- made by you as an Australian resident individual, or
- distributed or attributed to you either
- directly from a trust or managed investment trust (MIT)
- indirectly from a trust through an interposed partnership, MIT or other trusts (this does not include public unit trusts or super funds).
- You must have also provided
- new or existing affordable housing
- rental rates below market rent
- affordable housing to eligible tenants on low to moderate incomes (based on household income thresholds and household consumption)
- affordable housing for a minimum period of three years (1,095 days) from 1 January 2018. This can be continuous or an aggregation of three years over a longer period.
The additional discount will be pro-rated for periods where you don’t use the property for affordable housing purposes.
Example – Working Out The Aggregate Period For Affordable Housing
Lisa purchased a dwelling (that is a residential premise) on 15 August 2018.
When she owned the dwelling, Lisa:
- left it vacant and made repairs from when she acquired it on 15 August 2018 (her acquisition date for CGT purposes) until 1 December 2018 (109 days)
- rented it out through a CHP as affordable housing from 2 December 2018 until 20 August 2020 (628 days)
- rented it out through a real estate property manager at market rates (that is not providing affordable housing) from 21 August 2020 until 31 August 2021 (376 days)
- rented it out through a CHP as affordable housing from 1 September 2021 until 15 January 2023 (502 days)
- vacated the property and prepared it for sale on and after 16 January 2023 (57 days).
On 13 March 2023, Lisa signs a contract to sell the dwelling, with the settlement occurring on 11 April 2023. Lisa makes a capital gain of $100,000.
Lisa has held the dwelling for a total of 1,672 days. She used the dwelling to provide affordable housing for 1,130 of the 1,672 days. As Lisa uses the dwelling to provide affordable housing for more than 1,095 days, she may be eligible for the additional affordable housing capital gains discount. She must also meet all of the other conditions to ensure her eligibility for the discount.
Making the decision to provide affordable housing can be morals-based, or it could be a financial decision. While this example doesn’t show whether or not Lisa decided to provide affordable housing on either a moral basis or financial reasons, it does provide an example of how you could potentially use a residential premises to make a capital gain, and potentially be eligible to apply the additional affordable housing capital gains discount.
If you wish to provide affordable housing based on financial reasons, we can support you with the necessary modelling to determine if offering cheaper rent would be more than offset by a future capital gains tax saving.

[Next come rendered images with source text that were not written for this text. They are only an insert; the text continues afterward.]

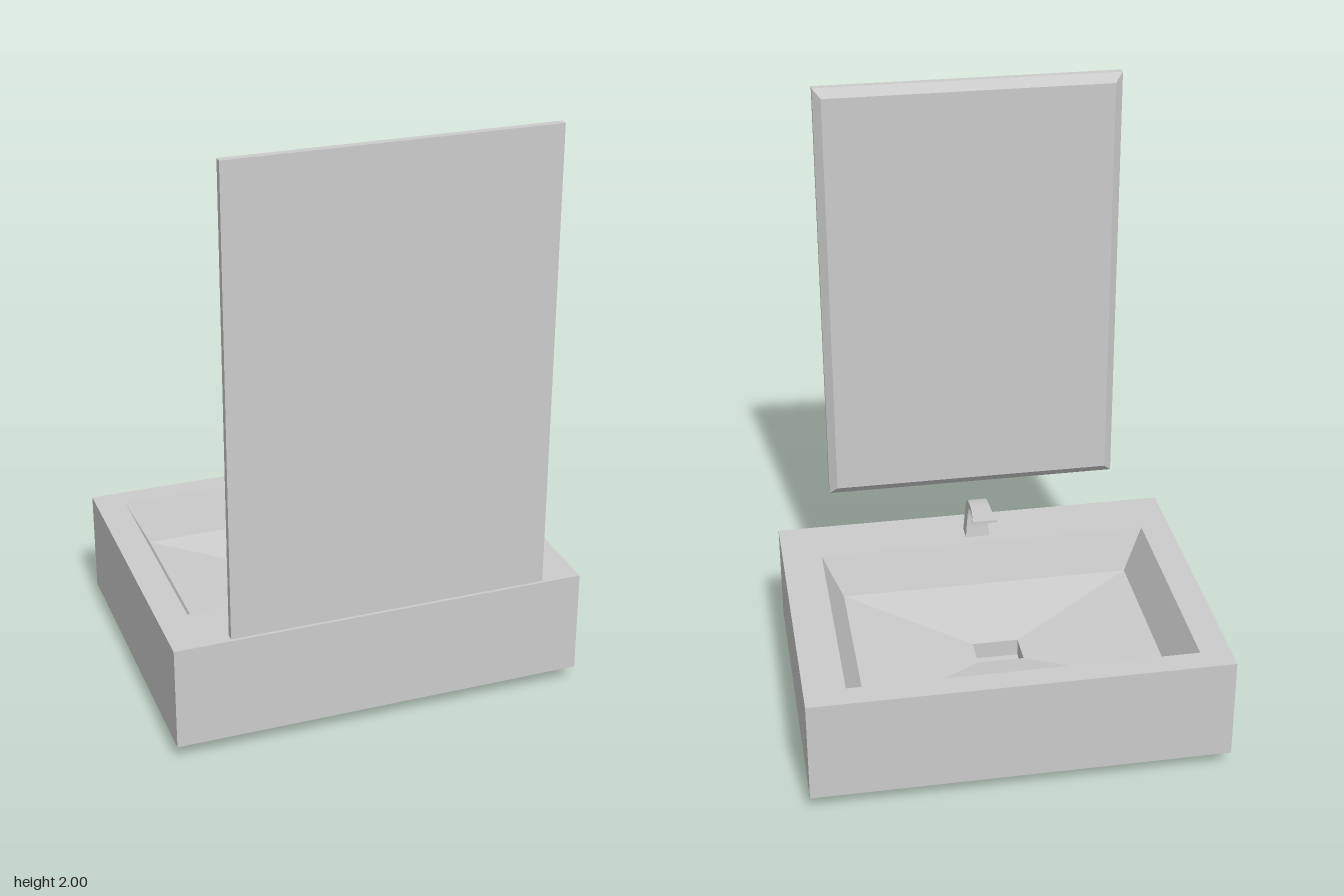
import * as THREE from 'three';
import { toCreasedNormals } from 'three/addons/utils/BufferGeometryUtils.js';

// Skin a row of four-cornered sections (counter-clockwise seen from the row's end), closed at both ends
function loft(sections, crease = 0.1) {
  const pos = [];
  const quad = (a, b, c, d) => pos.push(...a, ...b, ...c, ...a, ...c, ...d);
  for (let s = 0; s < sections.length - 1; s++) {
    const a = sections[s], b = sections[s + 1];
    for (let i = 0; i < 4; i++) {
      const j = (i + 1) % 4;
      quad(a[i], a[j], b[j], b[i]);
    }
  }
  quad(...[...sections[0]].reverse());
  quad(...sections[sections.length - 1]);
  const geo = new THREE.BufferGeometry();
  geo.setAttribute('position', new THREE.Float32BufferAttribute(pos, 3));
  return toCreasedNormals(geo, crease);
}

// Rectangular sections: level at height y, or upright at depth z
const level = ([x0, x1, z0, z1, y]) => [[x0, y, z1], [x1, y, z1], [x1, y, z0], [x0, y, z0]];
const upright = ([x0, x1, y0, y1, z]) => [[x0, y0, z], [x1, y0, z], [x1, y1, z], [x0, y1, z]];

export function createModel() {
  const model = new THREE.Group();
  model.name = 'washbasinWithMirror';
  const material = new THREE.MeshStandardMaterial({ color: 0xcccccc });
  const add = (name, geometry) => {
    const mesh = new THREE.Mesh(geometry, material);
    mesh.name = name;
    model.add(mesh);
  };

  // Basin: tapered pan, outer block, rim, sloping bowl and square drain in one skin
  add('basin', loft([
    [-0.54, 0.50, -0.48, 0.25, 0],
    [-0.587, 0.553, -0.512, 0.284, 0.056],
    [-0.69, 0.69, -0.597, 0.48, 0.056],
    [-0.69, 0.69, -0.597, 0.48, 0.407],
    [-0.59, 0.555, -0.515, 0.281, 0.407],
    [-0.52, 0.487, -0.469, 0.236, 0.262],
    [-0.078, 0.078, -0.168, -0.057, 0.21],
    [-0.078, 0.078, -0.168, -0.057, 0.15],
  ].map(level), 0.01));

  // Mirror: flat plate with a bevelled edge toward the basin
  add('mirror', loft([
    [-0.512, 0.468, 0.52, 1.97, 0.549],
    [-0.54, 0.495, 0.49, 2, 0.573],
    [-0.54, 0.495, 0.49, 2, 0.597],
  ].map(upright)));

  // Faucet: outer and inner profile points as (half width, y, z), from foot to spout tip
  const outer = new THREE.CatmullRomCurve3([
    [0.042, 0.405, 0.383], [0.037, 0.46, 0.381], [0.034, 0.51, 0.373], [0.033, 0.544, 0.347],
    [0.033, 0.558, 0.30], [0.035, 0.561, 0.235], [0.042, 0.562, 0.163],
  ].map(p => new THREE.Vector3(...p)));
  const inner = new THREE.CatmullRomCurve3([
    [0.042, 0.405, 0.322], [0.037, 0.46, 0.327], [0.034, 0.502, 0.326], [0.033, 0.528, 0.316],
    [0.033, 0.545, 0.286], [0.035, 0.55, 0.235], [0.042, 0.553, 0.163],
  ].map(p => new THREE.Vector3(...p)));
  const innerPoints = inner.getPoints(30);
  const cx = -0.003;
  add('faucet', loft(outer.getPoints(30).map((o, k) => {
    const n = innerPoints[k];
    return [[cx - o.x, o.y, o.z], [cx + o.x, o.y, o.z], [cx + n.x, n.y, n.z], [cx - n.x, n.y, n.z]];
  }), 0.6));

  return model;
}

Disclaimer: This article contains general information only. Regrettably, no responsibility can be accepted for errors, omissions or possible misleading statements or for any action taken as a result of any material in this guide. It is not designed to be a substitute for professional advice, as such a brief guide cannot hope to cover all circumstances and conditions applying to the law as it relates to these items.